:: Exercise prompt ::
If a line of the records holds the word "math", copy it out.

Collected data:
※ ※ ※

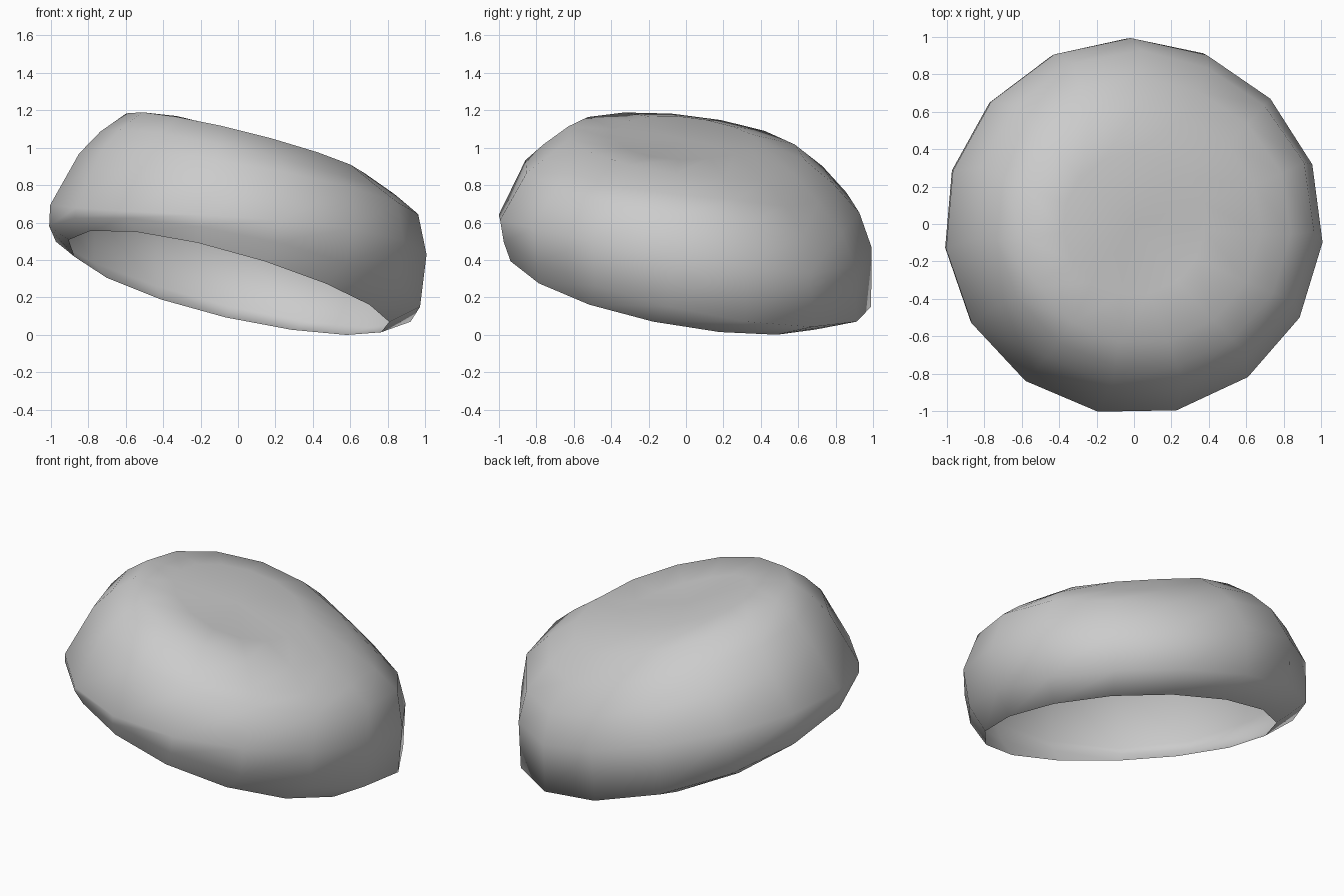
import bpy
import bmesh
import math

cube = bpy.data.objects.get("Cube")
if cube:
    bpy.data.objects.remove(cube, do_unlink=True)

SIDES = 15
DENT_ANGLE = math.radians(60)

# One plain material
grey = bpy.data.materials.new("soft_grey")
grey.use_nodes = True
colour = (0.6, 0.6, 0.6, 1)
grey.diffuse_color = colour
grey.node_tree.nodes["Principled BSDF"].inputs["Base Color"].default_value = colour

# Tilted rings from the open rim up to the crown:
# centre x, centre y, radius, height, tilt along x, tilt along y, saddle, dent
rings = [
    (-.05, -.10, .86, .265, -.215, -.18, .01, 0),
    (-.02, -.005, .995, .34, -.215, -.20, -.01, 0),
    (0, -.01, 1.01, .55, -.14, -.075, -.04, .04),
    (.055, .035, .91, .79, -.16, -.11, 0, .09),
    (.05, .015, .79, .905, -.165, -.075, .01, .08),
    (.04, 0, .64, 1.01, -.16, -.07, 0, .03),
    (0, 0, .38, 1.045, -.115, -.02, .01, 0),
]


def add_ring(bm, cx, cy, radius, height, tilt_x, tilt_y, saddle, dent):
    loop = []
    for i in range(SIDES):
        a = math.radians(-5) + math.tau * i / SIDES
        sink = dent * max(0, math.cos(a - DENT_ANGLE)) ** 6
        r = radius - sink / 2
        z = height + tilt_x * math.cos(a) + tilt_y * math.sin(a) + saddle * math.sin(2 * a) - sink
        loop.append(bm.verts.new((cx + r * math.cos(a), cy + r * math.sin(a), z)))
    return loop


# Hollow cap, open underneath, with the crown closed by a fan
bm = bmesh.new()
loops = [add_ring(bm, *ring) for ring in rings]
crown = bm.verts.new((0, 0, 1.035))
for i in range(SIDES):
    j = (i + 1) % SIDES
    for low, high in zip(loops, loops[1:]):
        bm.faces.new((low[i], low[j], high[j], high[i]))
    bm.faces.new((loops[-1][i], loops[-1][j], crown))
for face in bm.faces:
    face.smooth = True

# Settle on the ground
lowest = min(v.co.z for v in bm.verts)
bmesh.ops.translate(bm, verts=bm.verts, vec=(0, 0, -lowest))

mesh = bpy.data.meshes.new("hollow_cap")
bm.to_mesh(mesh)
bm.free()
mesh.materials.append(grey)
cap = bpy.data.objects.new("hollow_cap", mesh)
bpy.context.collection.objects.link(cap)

※ ※ ※

:: Result of this task ::
import math
DENT_ANGLE = math.radians(60)
        a = math.radians(-5) + math.tau * i / SIDES
        sink = dent * max(0, math.cos(a - DENT_ANGLE)) ** 6
        z = height + tilt_x * math.cos(a) + tilt_y * math.sin(a) + saddle * math.sin(2 * a) - sink
        loop.append(bm.verts.new((cx + r * math.cos(a), cy + r * math.sin(a), z)))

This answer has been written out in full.